─── Data for review

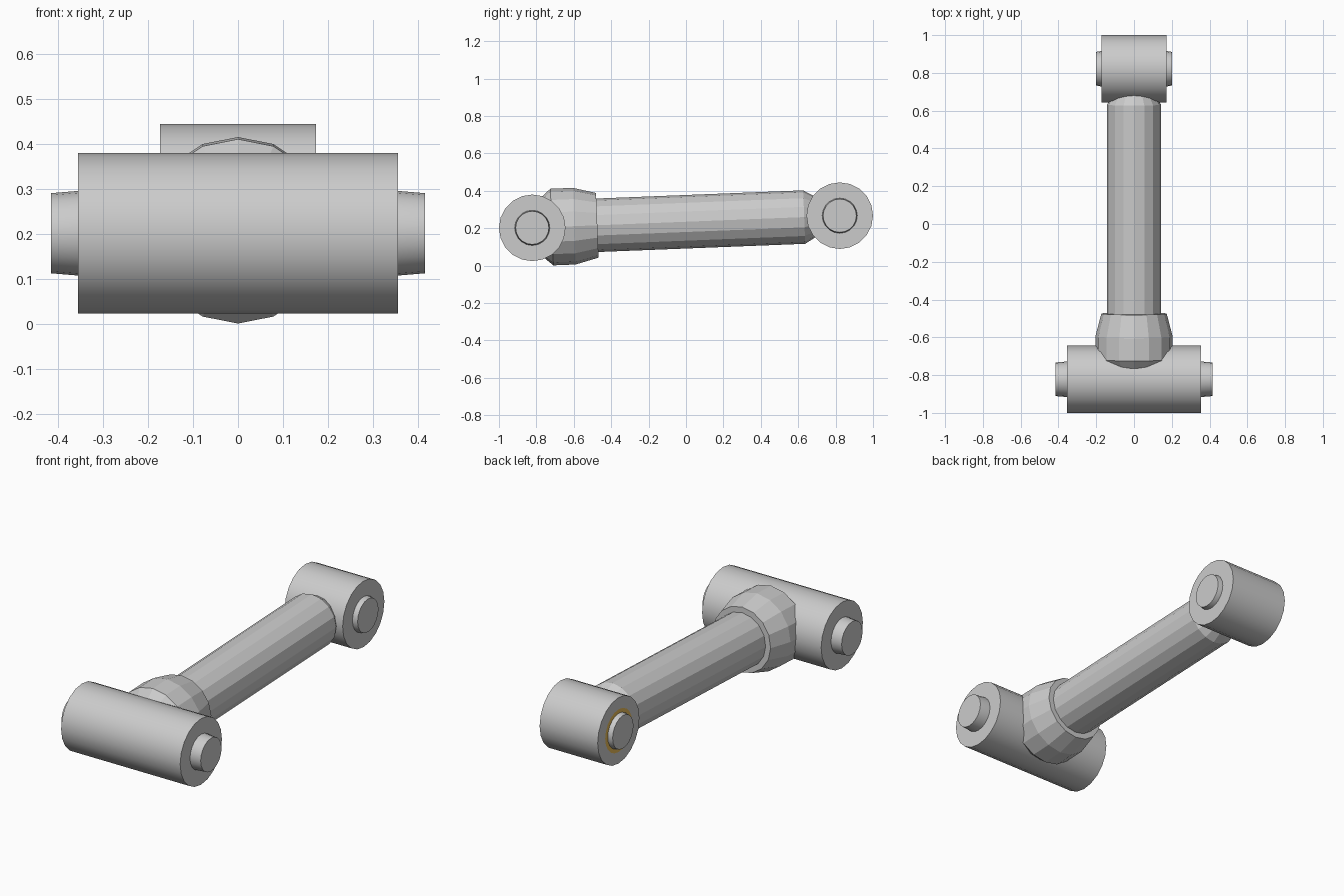
import bpy, bmesh
from math import cos, sin, pi, radians
from mathutils import Vector

if "Cube" in bpy.data.objects:
    bpy.data.objects.remove(bpy.data.objects["Cube"])

FRONT = Vector((0, -0.822, 0.202))
REAR = Vector((0, 0.822, 0.267))
ACROSS = Vector((1, 0, 0))
ALONG = (REAR - FRONT).normalized()


def lathe(name, origin, axis, profile, sides, smooth=True, cap=True):
    """Turn (distance along axis, radius) pairs around an axis."""
    side = Vector((0, 0, 1))
    side = (side - axis * side.dot(axis)).normalized()
    other = axis.cross(side)
    bm = bmesh.new()
    rings = []
    for t, r in profile:
        rings.append([bm.verts.new(origin + axis * t
                      + side * r * cos(2 * pi * i / sides)
                      + other * r * sin(2 * pi * i / sides)) for i in range(sides)])
    for a, b in zip(rings, rings[1:]):
        for i in range(sides):
            j = (i + 1) % sides
            bm.faces.new((a[i], a[j], b[j], b[i]))
    if cap:
        bm.faces.new(rings[0][::-1])
        bm.faces.new(rings[-1])
        bmesh.ops.recalc_face_normals(bm, faces=bm.faces)
    mesh = bpy.data.meshes.new(name)
    bm.to_mesh(mesh)
    bm.free()
    ob = bpy.data.objects.new(name, mesh)
    bpy.context.collection.objects.link(ob)
    if smooth:
        bpy.ops.object.select_all(action='DESELECT')
        ob.select_set(True)
        bpy.context.view_layer.objects.active = ob
        bpy.ops.object.shade_smooth_by_angle(angle=radians(30))
    return ob


# cross sleeves with slightly tapered pins through them
for label, centre, half, pin in (("front", FRONT, 0.355, 0.415),
                                 ("rear", REAR, 0.173, 0.20)):
    lathe(label + "_sleeve", centre, ACROSS,
          [(-half, 0.178), (half, 0.178)], 20)
    lathe(label + "_pin", centre, ACROSS,
          [(-pin, 0.089), (-half, 0.094), (half, 0.094), (pin, 0.089)], 20)

# connecting rod, narrowing where it enters the rear sleeve
lathe("connecting_rod", FRONT, ALONG,
      [(0.25, 0.143), (1.455, 0.143), (1.52, 0.105)], 16, smooth=False)

# swollen collar at the front joint
lathe("collar", FRONT, ALONG,
      [(0.03, 0.12), (0.065, 0.17), (0.105, 0.205), (0.225, 0.205), (0.348, 0.173)],
      16, smooth=False)

# coloured bushing ring on the left end of the rear sleeve
bushing = lathe("bushing_ring", REAR, -ACROSS,
                [(0.174, 0.115), (0.1745, 0.092)], 20, smooth=False, cap=False)
mat = bpy.data.materials.new("bushing_amber")
mat.diffuse_color = (0.8, 0.5, 0.1, 1)
mat.use_nodes = True
mat.node_tree.nodes["Principled BSDF"].inputs["Base Color"].default_value = mat.diffuse_color
bushing.data.materials.append(mat)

──────

Exercise – A single figure is required: the number of lines in the data where the word "axis" occurs.

Worked solution – 5